[Start of Attachment]
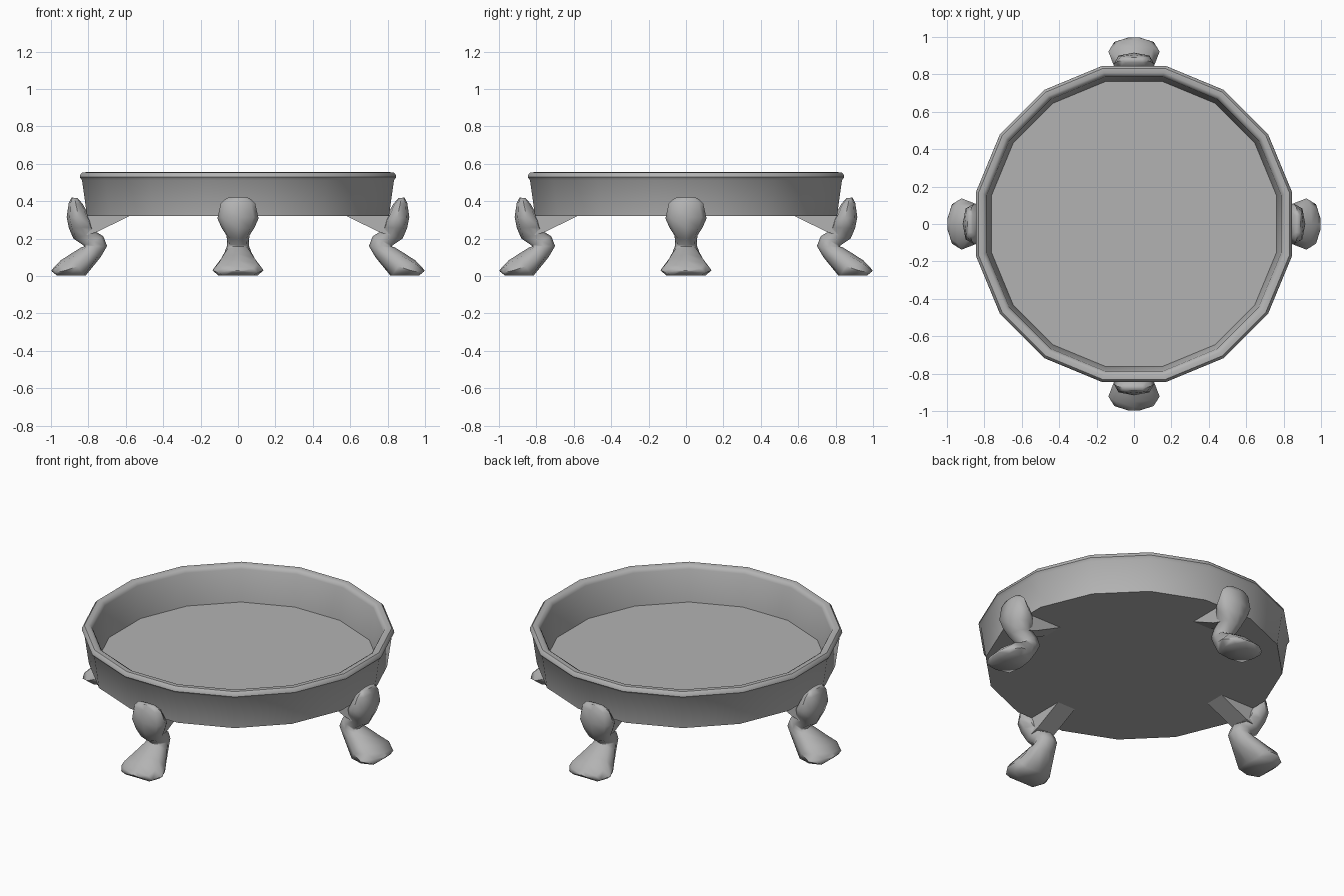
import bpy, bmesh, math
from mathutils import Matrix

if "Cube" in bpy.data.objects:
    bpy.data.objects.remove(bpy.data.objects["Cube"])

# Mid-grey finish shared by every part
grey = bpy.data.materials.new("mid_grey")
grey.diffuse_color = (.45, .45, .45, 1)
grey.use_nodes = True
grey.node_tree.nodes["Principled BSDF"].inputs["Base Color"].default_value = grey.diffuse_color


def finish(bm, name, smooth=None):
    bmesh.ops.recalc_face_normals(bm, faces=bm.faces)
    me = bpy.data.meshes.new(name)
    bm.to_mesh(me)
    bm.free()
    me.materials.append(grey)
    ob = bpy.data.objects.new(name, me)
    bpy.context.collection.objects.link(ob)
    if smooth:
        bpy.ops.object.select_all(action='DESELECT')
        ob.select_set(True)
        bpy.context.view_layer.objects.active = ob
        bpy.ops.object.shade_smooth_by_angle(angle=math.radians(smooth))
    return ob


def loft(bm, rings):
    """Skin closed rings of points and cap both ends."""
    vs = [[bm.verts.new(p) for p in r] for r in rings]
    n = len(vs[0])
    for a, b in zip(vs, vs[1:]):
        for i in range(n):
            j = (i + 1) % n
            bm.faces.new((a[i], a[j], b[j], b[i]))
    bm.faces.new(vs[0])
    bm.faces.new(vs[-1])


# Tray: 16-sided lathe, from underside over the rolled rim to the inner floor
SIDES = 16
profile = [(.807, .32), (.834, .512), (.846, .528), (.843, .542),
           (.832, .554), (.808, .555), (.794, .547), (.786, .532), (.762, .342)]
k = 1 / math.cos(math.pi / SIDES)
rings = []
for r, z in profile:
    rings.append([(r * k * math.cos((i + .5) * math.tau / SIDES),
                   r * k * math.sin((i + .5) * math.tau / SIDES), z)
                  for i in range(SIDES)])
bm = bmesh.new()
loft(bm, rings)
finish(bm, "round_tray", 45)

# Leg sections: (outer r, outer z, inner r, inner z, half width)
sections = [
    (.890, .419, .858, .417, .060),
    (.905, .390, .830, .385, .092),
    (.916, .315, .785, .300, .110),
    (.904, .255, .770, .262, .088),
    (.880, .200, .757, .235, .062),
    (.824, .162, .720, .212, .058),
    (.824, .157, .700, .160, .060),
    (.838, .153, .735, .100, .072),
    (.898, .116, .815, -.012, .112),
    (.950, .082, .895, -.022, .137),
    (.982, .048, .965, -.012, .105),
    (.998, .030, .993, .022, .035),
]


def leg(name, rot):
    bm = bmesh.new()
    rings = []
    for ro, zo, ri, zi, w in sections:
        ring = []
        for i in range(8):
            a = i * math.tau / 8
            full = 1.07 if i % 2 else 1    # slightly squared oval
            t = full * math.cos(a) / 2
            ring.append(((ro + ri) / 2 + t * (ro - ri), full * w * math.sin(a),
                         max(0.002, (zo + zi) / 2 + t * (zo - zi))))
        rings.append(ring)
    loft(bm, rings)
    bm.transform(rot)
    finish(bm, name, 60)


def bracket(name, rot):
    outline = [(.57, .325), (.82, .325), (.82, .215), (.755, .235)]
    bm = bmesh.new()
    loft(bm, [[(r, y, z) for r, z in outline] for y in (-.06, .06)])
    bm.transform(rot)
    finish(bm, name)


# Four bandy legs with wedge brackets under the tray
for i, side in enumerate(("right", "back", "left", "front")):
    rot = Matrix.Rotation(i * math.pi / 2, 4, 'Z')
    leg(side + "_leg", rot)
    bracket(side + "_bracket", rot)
[End of Attachment]
[Start of Attachment]
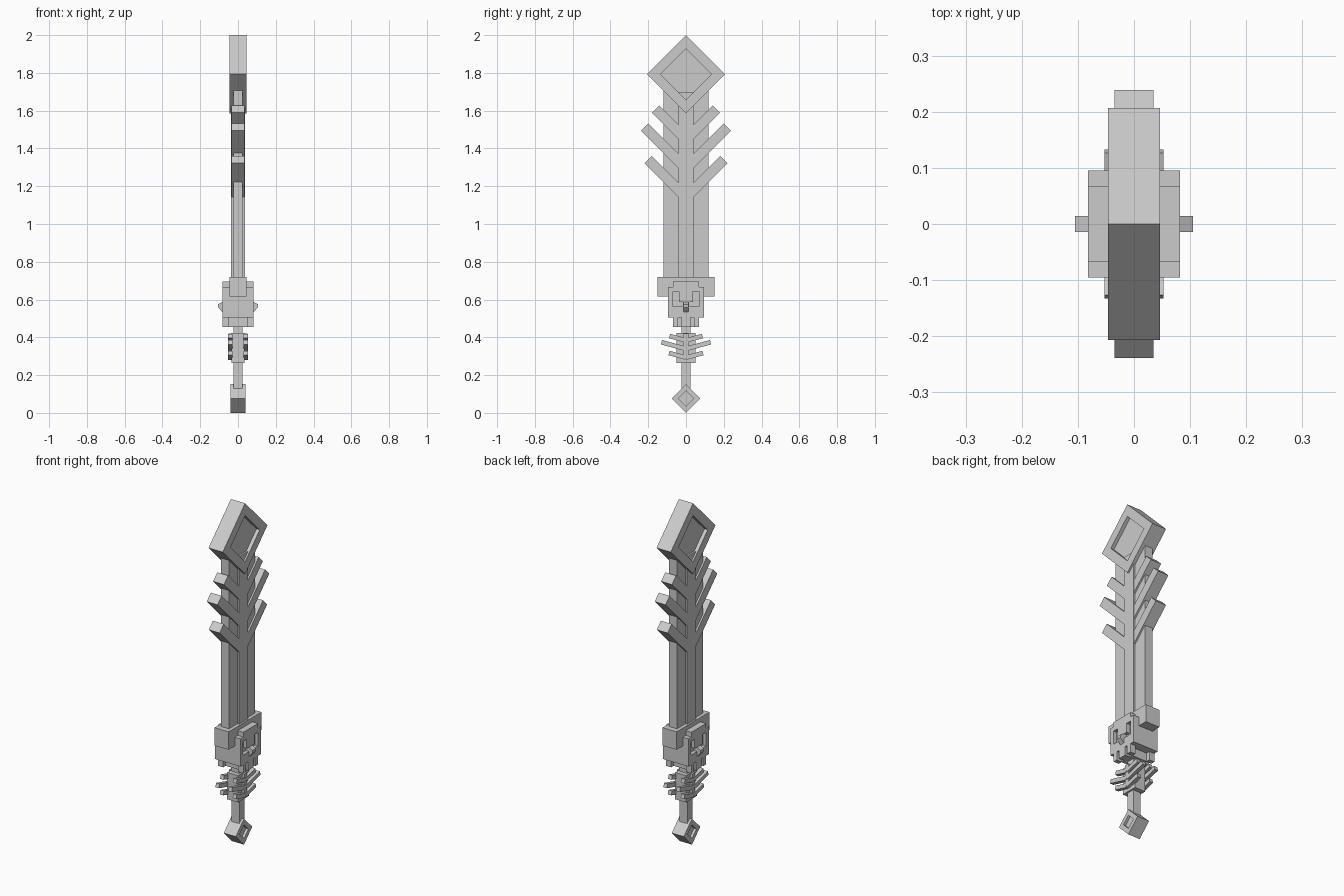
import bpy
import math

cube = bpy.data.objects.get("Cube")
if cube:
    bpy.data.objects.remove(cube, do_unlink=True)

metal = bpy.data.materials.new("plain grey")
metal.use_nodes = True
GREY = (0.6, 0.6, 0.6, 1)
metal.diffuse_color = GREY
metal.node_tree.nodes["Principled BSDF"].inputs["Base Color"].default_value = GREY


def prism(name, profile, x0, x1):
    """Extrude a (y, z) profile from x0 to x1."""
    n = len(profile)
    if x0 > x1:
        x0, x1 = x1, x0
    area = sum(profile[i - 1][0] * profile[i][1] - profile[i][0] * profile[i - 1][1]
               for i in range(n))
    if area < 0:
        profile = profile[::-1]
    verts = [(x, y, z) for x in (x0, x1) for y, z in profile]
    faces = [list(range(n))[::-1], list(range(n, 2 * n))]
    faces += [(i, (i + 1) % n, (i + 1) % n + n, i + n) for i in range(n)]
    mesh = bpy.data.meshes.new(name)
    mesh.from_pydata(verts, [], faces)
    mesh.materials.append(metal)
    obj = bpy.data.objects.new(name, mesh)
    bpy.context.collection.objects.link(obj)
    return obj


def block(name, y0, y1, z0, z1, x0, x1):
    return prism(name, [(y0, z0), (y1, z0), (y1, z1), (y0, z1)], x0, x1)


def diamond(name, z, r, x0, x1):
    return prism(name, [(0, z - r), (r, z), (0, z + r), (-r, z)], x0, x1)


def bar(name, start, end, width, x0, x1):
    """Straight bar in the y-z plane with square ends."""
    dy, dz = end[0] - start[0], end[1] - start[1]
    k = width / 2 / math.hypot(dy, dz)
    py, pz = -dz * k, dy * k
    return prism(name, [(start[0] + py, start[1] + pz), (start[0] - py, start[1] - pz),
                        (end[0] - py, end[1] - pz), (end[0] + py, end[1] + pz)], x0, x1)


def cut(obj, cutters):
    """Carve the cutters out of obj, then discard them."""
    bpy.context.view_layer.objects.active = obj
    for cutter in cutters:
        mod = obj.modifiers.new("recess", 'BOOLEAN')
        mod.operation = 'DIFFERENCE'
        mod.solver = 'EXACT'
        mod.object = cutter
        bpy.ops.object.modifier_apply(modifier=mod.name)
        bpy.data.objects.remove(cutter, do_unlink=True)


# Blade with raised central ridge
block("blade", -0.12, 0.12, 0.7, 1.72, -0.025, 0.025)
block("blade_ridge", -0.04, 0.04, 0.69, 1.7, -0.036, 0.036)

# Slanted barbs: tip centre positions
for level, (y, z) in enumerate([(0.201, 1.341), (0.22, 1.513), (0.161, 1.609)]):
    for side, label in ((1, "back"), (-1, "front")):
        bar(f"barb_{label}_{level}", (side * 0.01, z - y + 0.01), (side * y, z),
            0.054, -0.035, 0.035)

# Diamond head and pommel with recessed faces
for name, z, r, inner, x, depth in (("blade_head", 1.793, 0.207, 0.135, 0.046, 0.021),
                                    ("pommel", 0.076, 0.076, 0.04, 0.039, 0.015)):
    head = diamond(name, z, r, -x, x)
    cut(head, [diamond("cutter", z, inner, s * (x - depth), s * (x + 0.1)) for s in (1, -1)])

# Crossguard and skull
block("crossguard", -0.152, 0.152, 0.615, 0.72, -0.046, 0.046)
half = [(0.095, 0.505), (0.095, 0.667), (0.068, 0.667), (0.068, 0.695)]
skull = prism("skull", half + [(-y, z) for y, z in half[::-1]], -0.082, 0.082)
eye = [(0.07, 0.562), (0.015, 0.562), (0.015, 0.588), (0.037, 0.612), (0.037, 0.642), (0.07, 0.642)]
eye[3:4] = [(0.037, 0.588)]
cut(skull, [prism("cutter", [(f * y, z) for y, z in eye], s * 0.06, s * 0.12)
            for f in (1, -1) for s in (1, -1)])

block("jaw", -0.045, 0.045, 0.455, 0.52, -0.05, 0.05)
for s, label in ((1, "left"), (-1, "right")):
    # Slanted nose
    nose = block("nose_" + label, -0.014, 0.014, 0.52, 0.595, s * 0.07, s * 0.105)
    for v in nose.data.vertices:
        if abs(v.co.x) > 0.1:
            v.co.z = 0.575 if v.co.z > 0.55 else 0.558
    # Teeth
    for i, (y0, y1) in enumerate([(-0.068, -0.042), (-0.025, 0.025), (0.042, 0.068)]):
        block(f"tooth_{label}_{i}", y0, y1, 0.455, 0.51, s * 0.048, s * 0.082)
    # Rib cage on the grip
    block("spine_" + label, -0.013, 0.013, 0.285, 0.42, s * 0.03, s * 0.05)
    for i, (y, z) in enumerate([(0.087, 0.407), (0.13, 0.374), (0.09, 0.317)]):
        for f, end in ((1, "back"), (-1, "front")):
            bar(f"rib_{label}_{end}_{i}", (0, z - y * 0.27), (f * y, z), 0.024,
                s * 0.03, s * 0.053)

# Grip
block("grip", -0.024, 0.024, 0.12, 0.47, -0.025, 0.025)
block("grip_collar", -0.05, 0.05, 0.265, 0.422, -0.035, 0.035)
[End of Attachment]
▶ [PROBLEM DETAILS]: For the material above, the answer must be only the number of lines holding the word "bmesh".

▶ [SOLUTION FOR THIS PROBLEM]: 5